*WHAT YOU NEED TO DO*
In your copy of the entries, please include no pictures and return every word exactly.

*RECORDS FOR THE EXERCISE*
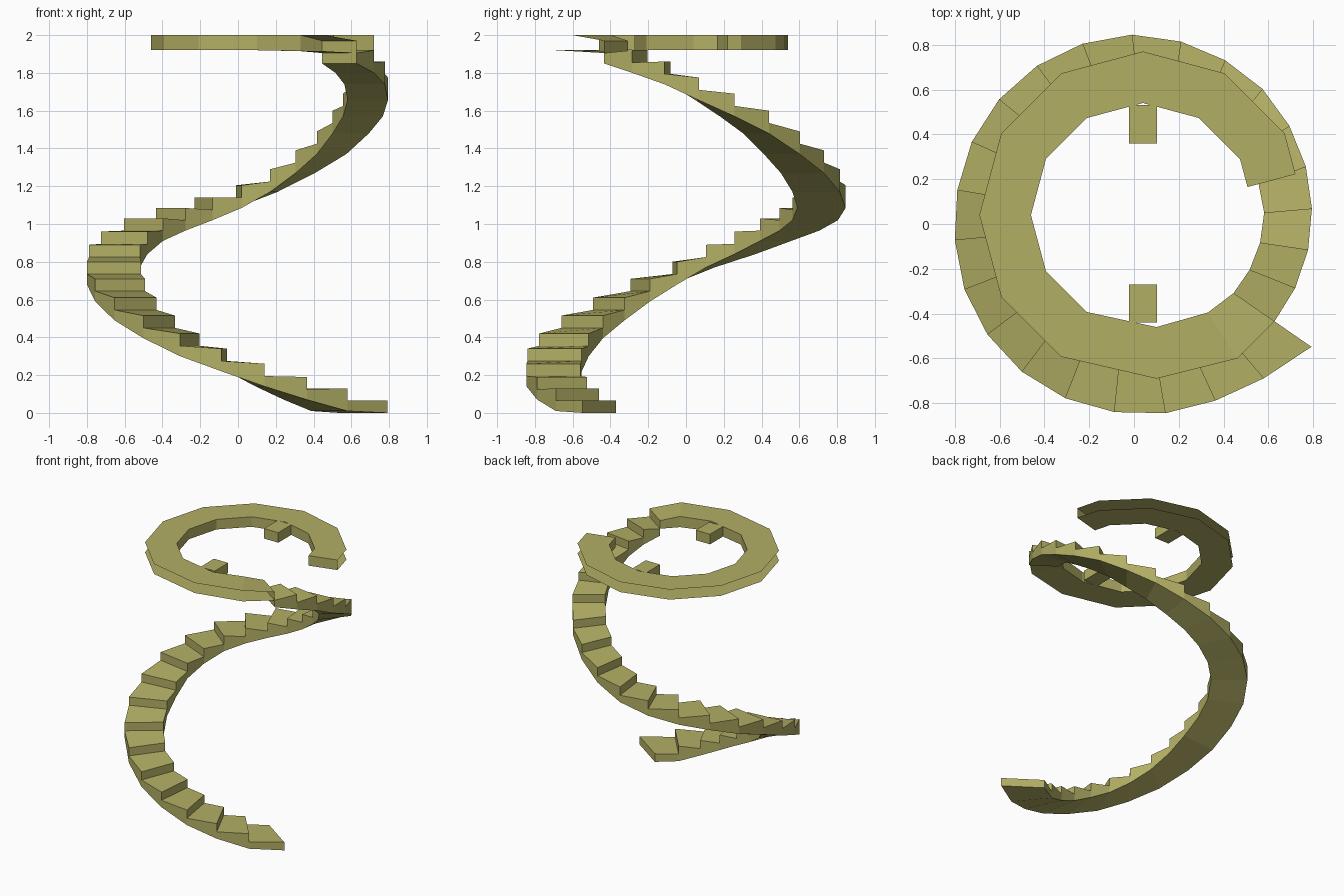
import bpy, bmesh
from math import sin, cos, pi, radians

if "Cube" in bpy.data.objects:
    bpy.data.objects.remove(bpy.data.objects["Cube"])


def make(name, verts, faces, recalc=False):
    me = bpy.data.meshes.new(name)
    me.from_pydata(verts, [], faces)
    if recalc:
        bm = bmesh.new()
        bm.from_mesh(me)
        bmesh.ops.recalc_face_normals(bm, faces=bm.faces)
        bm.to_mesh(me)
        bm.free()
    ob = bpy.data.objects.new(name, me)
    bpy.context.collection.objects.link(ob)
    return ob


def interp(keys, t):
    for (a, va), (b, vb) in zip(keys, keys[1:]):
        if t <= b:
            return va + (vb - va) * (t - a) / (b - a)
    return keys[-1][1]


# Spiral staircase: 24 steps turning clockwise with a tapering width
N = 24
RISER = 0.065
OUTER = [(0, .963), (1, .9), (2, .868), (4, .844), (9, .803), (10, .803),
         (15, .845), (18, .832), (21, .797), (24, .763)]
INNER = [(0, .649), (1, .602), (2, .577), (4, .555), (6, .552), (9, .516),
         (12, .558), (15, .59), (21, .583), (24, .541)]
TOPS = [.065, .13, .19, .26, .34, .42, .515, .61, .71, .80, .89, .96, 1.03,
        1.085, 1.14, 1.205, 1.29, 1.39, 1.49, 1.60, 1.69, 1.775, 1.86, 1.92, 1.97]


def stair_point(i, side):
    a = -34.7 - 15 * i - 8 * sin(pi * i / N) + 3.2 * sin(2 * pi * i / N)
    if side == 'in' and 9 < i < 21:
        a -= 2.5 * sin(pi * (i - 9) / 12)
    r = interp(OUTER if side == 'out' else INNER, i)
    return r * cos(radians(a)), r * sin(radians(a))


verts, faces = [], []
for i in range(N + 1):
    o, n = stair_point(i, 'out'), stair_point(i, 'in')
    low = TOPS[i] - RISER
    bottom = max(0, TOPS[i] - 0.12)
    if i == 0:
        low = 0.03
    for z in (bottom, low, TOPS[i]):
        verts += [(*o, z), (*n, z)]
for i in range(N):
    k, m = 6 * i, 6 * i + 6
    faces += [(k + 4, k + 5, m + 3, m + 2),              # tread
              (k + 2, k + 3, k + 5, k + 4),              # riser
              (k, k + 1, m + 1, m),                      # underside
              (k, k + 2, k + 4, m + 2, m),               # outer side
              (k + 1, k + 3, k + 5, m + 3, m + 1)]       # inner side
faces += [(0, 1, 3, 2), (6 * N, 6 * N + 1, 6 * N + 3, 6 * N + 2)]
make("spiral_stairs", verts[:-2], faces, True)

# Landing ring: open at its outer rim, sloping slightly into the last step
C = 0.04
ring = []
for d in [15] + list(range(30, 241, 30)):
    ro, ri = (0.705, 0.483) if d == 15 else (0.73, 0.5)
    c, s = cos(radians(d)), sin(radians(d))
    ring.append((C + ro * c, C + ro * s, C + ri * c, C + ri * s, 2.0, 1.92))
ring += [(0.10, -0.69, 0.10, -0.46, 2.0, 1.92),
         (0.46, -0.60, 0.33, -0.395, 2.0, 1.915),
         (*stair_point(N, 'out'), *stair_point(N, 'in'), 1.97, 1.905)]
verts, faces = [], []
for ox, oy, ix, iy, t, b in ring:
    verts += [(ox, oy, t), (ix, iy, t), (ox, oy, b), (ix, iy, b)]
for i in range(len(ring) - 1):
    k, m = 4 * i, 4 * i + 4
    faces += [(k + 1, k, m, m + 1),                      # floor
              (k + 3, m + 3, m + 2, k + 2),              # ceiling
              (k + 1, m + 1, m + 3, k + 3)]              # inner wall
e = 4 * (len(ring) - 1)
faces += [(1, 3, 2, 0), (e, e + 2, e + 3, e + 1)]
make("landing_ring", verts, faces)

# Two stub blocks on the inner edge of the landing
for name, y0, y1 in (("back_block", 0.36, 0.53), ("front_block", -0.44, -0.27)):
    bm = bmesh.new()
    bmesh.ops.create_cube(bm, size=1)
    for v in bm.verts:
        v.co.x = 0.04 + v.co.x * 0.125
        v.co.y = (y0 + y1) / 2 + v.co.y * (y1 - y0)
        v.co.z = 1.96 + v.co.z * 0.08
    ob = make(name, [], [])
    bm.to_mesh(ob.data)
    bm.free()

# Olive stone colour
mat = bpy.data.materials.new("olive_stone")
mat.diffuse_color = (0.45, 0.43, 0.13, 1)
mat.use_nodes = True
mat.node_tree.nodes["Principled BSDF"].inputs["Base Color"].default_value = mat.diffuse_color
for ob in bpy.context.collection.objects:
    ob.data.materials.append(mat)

*ANSWER BOX*
import bpy, bmesh
from math import sin, cos, pi, radians

if "Cube" in bpy.data.objects:
    bpy.data.objects.remove(bpy.data.objects["Cube"])


def make(name, verts, faces, recalc=False):
    me = bpy.data.meshes.new(name)
    me.from_pydata(verts, [], faces)
    if recalc:
        bm = bmesh.new()
        bm.from_mesh(me)
        bmesh.ops.recalc_face_normals(bm, faces=bm.faces)
        bm.to_mesh(me)
        bm.free()
    ob = bpy.data.objects.new(name, me)
    bpy.context.collection.objects.link(ob)
    return ob


def interp(keys, t):
    for (a, va), (b, vb) in zip(keys, keys[1:]):
        if t <= b:
            return va + (vb - va) * (t - a) / (b - a)
    return keys[-1][1]


# Spiral staircase: 24 steps turning clockwise with a tapering width
N = 24
RISER = 0.065
OUTER = [(0, .963), (1, .9), (2, .868), (4, .844), (9, .803), (10, .803),
         (15, .845), (18, .832), (21, .797), (24, .763)]
INNER = [(0, .649), (1, .602), (2, .577), (4, .555), (6, .552), (9, .516),
         (12, .558), (15, .59), (21, .583), (24, .541)]
TOPS = [.065, .13, .19, .26, .34, .42, .515, .61, .71, .80, .89, .96, 1.03,
        1.085, 1.14, 1.205, 1.29, 1.39, 1.49, 1.60, 1.69, 1.775, 1.86, 1.92, 1.97]


def stair_point(i, side):
    a = -34.7 - 15 * i - 8 * sin(pi * i / N) + 3.2 * sin(2 * pi * i / N)
    if side == 'in' and 9 < i < 21:
        a -= 2.5 * sin(pi * (i - 9) / 12)
    r = interp(OUTER if side == 'out' else INNER, i)
    return r * cos(radians(a)), r * sin(radians(a))


verts, faces = [], []
for i in range(N + 1):
    o, n = stair_point(i, 'out'), stair_point(i, 'in')
    low = TOPS[i] - RISER
    bottom = max(0, TOPS[i] - 0.12)
    if i == 0:
        low = 0.03
    for z in (bottom, low, TOPS[i]):
        verts += [(*o, z), (*n, z)]
for i in range(N):
    k, m = 6 * i, 6 * i + 6
    faces += [(k + 4, k + 5, m + 3, m + 2),              # tread
              (k + 2, k + 3, k + 5, k + 4),              # riser
              (k, k + 1, m + 1, m),                      # underside
              (k, k + 2, k + 4, m + 2, m),               # outer side
              (k + 1, k + 3, k + 5, m + 3, m + 1)]       # inner side
faces += [(0, 1, 3, 2), (6 * N, 6 * N + 1, 6 * N + 3, 6 * N + 2)]
make("spiral_stairs", verts[:-2], faces, True)

# Landing ring: open at its outer rim, sloping slightly into the last step
C = 0.04
ring = []
for d in [15] + list(range(30, 241, 30)):
    ro, ri = (0.705, 0.483) if d == 15 else (0.73, 0.5)
    c, s = cos(radians(d)), sin(radians(d))
    ring.append((C + ro * c, C + ro * s, C + ri * c, C + ri * s, 2.0, 1.92))
ring += [(0.10, -0.69, 0.10, -0.46, 2.0, 1.92),
         (0.46, -0.60, 0.33, -0.395, 2.0, 1.915),
         (*stair_point(N, 'out'), *stair_point(N, 'in'), 1.97, 1.905)]
verts, faces = [], []
for ox, oy, ix, iy, t, b in ring:
    verts += [(ox, oy, t), (ix, iy, t), (ox, oy, b), (ix, iy, b)]
for i in range(len(ring) - 1):
    k, m = 4 * i, 4 * i + 4
    faces += [(k + 1, k, m, m + 1),                      # floor
              (k + 3, m + 3, m + 2, k + 2),              # ceiling
              (k + 1, m + 1, m + 3, k + 3)]              # inner wall
e = 4 * (len(ring) - 1)
faces += [(1, 3, 2, 0), (e, e + 2, e + 3, e + 1)]
make("landing_ring", verts, faces)

# Two stub blocks on the inner edge of the landing
for name, y0, y1 in (("back_block", 0.36, 0.53), ("front_block", -0.44, -0.27)):
    bm = bmesh.new()
    bmesh.ops.create_cube(bm, size=1)
    for v in bm.verts:
        v.co.x = 0.04 + v.co.x * 0.125
        v.co.y = (y0 + y1) / 2 + v.co.y * (y1 - y0)
        v.co.z = 1.96 + v.co.z * 0.08
    ob = make(name, [], [])
    bm.to_mesh(ob.data)
    bm.free()

# Olive stone colour
mat = bpy.data.materials.new("olive_stone")
mat.diffuse_color = (0.45, 0.43, 0.13, 1)
mat.use_nodes = True
mat.node_tree.nodes["Principled BSDF"].inputs["Base Color"].default_value = mat.diffuse_color
for ob in bpy.context.collection.objects:
    ob.data.materials.append(mat)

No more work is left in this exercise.